The further west you go the less touristic the islands so by the time you reach El Hierro the crowds of Tenerife are long gone. The western islands offer longer cruising distances and an opportunity to experience proper Atlantic Ocean sailing. There is very little chance of not seeing dolphins and whales when sailing between the islands and it is not uncommon for a pod of dolphins to play in the yacht’s bow wave for minutes at a time. Put the bright lights of Tenerife out of you mind and you won’t be disappointed with the stunning coastal towns of La Gomera, La Palma and El Hierro.
Our exact route will, of course, depend on the weather but we we have four beautiful islands to cruise around:
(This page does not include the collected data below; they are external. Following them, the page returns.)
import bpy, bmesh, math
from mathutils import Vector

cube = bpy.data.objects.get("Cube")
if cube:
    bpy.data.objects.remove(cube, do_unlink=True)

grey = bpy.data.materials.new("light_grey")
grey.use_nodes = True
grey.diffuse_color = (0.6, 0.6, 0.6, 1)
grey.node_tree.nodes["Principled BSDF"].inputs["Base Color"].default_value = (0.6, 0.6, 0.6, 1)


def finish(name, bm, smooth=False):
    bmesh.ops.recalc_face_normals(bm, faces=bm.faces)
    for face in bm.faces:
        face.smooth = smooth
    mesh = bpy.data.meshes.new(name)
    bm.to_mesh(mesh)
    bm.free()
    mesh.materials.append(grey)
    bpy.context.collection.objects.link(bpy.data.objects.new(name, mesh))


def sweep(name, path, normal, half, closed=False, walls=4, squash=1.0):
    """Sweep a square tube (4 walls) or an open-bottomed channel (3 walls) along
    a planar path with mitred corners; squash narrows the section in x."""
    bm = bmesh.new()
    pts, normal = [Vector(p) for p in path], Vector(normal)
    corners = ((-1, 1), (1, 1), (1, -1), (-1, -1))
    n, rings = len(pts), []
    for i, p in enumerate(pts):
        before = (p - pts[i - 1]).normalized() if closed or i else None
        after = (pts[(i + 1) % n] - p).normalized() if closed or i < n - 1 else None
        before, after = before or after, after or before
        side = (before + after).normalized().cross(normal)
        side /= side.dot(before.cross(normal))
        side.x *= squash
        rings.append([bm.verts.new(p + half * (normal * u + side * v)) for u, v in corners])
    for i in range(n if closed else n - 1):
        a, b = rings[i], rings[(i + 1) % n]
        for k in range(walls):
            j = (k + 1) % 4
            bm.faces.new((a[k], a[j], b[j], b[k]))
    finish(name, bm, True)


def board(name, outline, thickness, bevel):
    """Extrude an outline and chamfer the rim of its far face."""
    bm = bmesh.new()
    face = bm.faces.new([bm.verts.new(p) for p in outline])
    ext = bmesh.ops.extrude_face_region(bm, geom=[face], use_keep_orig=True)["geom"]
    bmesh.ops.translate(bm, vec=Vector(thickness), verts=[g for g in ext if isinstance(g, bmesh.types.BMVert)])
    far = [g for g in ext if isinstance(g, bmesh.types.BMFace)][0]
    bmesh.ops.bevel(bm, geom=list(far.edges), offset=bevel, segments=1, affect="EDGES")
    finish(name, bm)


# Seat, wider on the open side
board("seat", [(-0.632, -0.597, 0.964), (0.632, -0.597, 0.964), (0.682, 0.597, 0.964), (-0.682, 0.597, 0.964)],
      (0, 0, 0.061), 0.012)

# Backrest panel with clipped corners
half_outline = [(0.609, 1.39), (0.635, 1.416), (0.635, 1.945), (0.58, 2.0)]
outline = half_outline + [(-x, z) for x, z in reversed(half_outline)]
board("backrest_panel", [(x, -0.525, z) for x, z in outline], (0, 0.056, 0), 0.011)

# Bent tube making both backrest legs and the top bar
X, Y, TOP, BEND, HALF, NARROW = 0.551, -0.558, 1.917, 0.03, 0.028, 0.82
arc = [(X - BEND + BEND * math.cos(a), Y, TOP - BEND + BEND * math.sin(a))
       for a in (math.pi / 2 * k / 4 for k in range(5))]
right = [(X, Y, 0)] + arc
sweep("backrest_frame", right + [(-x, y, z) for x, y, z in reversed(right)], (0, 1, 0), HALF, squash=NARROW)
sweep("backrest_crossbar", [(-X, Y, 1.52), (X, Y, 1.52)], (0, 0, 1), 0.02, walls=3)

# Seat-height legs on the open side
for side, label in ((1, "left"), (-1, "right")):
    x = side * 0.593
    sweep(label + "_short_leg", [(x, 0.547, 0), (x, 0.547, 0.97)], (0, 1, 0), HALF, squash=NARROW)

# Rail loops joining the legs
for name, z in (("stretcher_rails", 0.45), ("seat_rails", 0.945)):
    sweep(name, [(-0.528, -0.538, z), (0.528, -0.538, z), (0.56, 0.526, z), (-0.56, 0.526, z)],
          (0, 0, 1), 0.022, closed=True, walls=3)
Served by the busiest Airport in the Canary Islands, Tenerife makes a perfect starting point for a sailing trip. Marina San Miguel is just 10 minutes from the airport so you can be settled on your yacht often within an hour of landing. Alternatively, the marina in the capital, Santa Cruz de Tenerife is on the doorstep of a vibrant and bustling city with plenty of cultural, shopping and culinary recommendations. Although the island itself has many beautiful features to recommend it, not least the ever impressive Mount Teide, sadly Tenerife’s marinas don’t so we will probably head off to one of the other islands.
Boasting what we consider to be the finest view in the Archipelago, the entrance to the port of San Sebastian is stunning, especially approaching dusk when the colours of the buildings on the hillside are saturated by the setting sunlight. The friendly marina with its town immediately on hand make this a perfect stopping point. La Gomera has some lovely anchorages which we will often have all to ourselves and two stunning fishing villages, Santiago and Valle Gran Rey, to enjoy. The local food is simple but of a high quality and as you would expect, fish is a speciality.
Both the marinas on the island are welcoming and well appointed. Santa Cruz de la Palma is right on the edge of the beautiful town with its floral balconies and cobbled streets whilst Tazacorte is quiet, laid back and the perfect place to enjoy a post-sail Gin & Tonic. The coastline is breathtaking not least because of the huge volcanic craters shrouded in mist. The Italian restaurant just outside the marina at Tazacorte serves the most delicious profitteroles … and they even come recommended by a resident French skipper!
The pace of life is definitely slower on the most western island of El Hierro and it is known mostly for its marine wildlife and fantastic diving. Walk though the lava fields just outside Marina Restinga to really feel the origins of these volcanic islands.